Airline B&Bs, or short-term rentals in general, have been a frustrating topic to write regulations about. A discussion of regulations to cover them heated up at a Saugerties Village Council meeting on Monday, July 18.

Code enforcement officer Eyal Saad offered the board some guidelines he had found in most of the laws he had read regarding short-term rentals. “I looked at the regulations of the municipalities that have regulations for bed and breakfasts. They talk about occupant safety, they talk about property aesthetics, and last but not least, parking. Saad reminded the board that in the year the matter was discussed, “we have received no complaints about Air B&Bs. Zero complaints.

Several council members immediately responded that a number of Saugerties town residents had indeed complained about noise and trespassing, but Saad replied that what the town is doing is “not my problem. “.

“I’ve had a lot of complaints about Air B&Bs,” said trustee Donald Hackett. “I brought them to you and we talked about them.”

“You talk about parking,” Saad said. Although he didn’t say there weren’t any problems, he reiterated that he hadn’t received any official complaints. “So you want people to give you documented complaints now. Good; I’ll have a whole bunch for you at the end of the week.

Saad reiterated that he had not received any formal complaints, but “I’m not saying it’s not a problem. Whoever called us, other than what we talked about, said he would have liked to change his house to Air B&B.

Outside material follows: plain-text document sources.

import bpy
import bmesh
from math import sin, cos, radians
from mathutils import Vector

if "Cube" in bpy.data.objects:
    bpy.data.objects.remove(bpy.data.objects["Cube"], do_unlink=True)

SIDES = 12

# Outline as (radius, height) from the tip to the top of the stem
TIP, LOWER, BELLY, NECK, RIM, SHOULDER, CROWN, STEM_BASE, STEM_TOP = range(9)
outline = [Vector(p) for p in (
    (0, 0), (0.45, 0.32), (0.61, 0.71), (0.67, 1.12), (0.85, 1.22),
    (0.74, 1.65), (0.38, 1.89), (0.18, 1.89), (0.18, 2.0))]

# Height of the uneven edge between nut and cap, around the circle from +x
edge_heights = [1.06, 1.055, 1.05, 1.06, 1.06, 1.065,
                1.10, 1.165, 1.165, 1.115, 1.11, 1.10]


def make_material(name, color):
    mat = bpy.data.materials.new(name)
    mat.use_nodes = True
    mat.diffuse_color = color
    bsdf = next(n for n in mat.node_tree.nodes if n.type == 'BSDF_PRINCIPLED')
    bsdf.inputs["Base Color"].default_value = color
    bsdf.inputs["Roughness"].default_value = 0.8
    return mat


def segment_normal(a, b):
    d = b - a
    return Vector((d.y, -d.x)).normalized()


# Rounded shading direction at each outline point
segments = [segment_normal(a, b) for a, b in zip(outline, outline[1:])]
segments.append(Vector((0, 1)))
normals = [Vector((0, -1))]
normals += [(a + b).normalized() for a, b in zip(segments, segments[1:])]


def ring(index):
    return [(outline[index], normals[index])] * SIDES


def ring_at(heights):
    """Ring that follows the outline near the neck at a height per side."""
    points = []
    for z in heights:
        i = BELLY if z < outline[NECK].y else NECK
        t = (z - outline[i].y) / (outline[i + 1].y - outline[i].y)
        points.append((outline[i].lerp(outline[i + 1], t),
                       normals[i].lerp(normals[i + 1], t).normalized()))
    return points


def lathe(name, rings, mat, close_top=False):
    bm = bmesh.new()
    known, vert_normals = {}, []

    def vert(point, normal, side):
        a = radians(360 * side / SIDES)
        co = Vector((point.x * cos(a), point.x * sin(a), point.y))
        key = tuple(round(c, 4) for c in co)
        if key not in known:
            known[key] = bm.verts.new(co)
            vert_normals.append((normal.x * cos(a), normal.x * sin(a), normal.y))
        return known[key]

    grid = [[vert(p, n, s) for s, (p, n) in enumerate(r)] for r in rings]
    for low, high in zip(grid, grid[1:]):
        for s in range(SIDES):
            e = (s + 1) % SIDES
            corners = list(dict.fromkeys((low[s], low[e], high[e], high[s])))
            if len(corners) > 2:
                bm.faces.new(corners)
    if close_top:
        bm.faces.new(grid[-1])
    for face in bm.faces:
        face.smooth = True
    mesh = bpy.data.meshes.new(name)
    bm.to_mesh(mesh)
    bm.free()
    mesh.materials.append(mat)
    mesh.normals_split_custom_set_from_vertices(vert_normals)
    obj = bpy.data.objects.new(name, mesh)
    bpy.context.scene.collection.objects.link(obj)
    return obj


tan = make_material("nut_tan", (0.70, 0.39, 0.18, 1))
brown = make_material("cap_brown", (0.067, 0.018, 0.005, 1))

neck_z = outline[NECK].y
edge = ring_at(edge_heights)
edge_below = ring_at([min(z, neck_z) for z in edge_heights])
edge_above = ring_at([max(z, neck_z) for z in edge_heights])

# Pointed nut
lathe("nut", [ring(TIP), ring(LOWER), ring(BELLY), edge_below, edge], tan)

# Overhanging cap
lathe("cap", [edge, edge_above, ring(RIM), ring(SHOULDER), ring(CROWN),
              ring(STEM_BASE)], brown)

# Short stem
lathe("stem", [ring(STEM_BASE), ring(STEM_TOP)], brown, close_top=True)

Saad said the problems he discovered while investigating other cities should be included in the law. While he’s willing to consult with board members and others involved in drafting legislation, he doesn’t think that should be his decision.

“A board committee should sit down and say this is what we want, and this is what we don’t want,” Saad said. “Usually the laws are based on the needs of the community and here there are no real needs. Occupant safety is governed by New York State Code. Aesthetic? If the property is a dump, Air B&B will not put it on the market, so the property must be well maintained. We can fix that in law and fix parking in law, but I don’t see how we can maintain that law. We can put a law on the books, but if it’s not enforceable or it’s not being applied properly, then why should we put it on the books. While the immediate need is parking, occupant safety is his priority, Saad said.

Administrator Jeff Helmet said Air B&B has removed residences from its list of approved properties.

“Do people come to do inspections?” asked administrator Vince Buono. Saad said he doesn’t know how Air B&B maintains its standards, but occupant safety is covered by state building codes.

“How are building codes handled at your place? Saad replied.

“But it’s a business,” Buono said. If a family lives in a house and decides to use part of the house as an Air B&B, “to me, it’s not a single-family house anymore; it is a two-family house. Under current law, if a house is converted to a multifamily, the owner must notify the village. Hackett said the owner might not view the conversion as a two-family home, just “it’s a B&B now.”

Trustee Jeannine Mayer pointed out that while board members and Saad use the term “Air B&B,” there are other businesses in the business. She suggested “short term rental” as a more inclusive term.

Mayor Bill Murphy said council passed an ordinance several years ago requiring that if someone who does not live in the village rents their home, they must designate a resident of the village to receive complaints, “and that worked pretty well. I’m sure there are people who don’t [register]but if we put something together and send it out, I’m sure we’ll get honest people saying, “I have an Air B&B and I need to sign up.”

The issue of a charge for short-term rental accommodation was raised, and council members agreed that none of the municipalities that are developing laws to cover short-term rentals have found solutions. However, Hackett pointed out that “I pay the same tax rate as the five Air B&Bs that take up all the parking in the whole area.” The council agreed that parking is the big issue, although it’s not just short-term rentals, but a village-wide issue. However, short-term rentals compound the problem and their contribution needs to be addressed.

Saad suggested that a committee discussing the law could focus on the three topics he had identified; a board member suggested adding noise to the list. Buono suggested adding curfew to the list.

The committee should include residents other than committee members, council agreed. Helmuth said he would like to see customers of Air B&B customers on the committee. People who operate Air B&Bs could also sit on the committee or act as advisers, the directors said.

After the meeting, Hackett said anyone interested in serving on the committee could contact him by email., [email protected].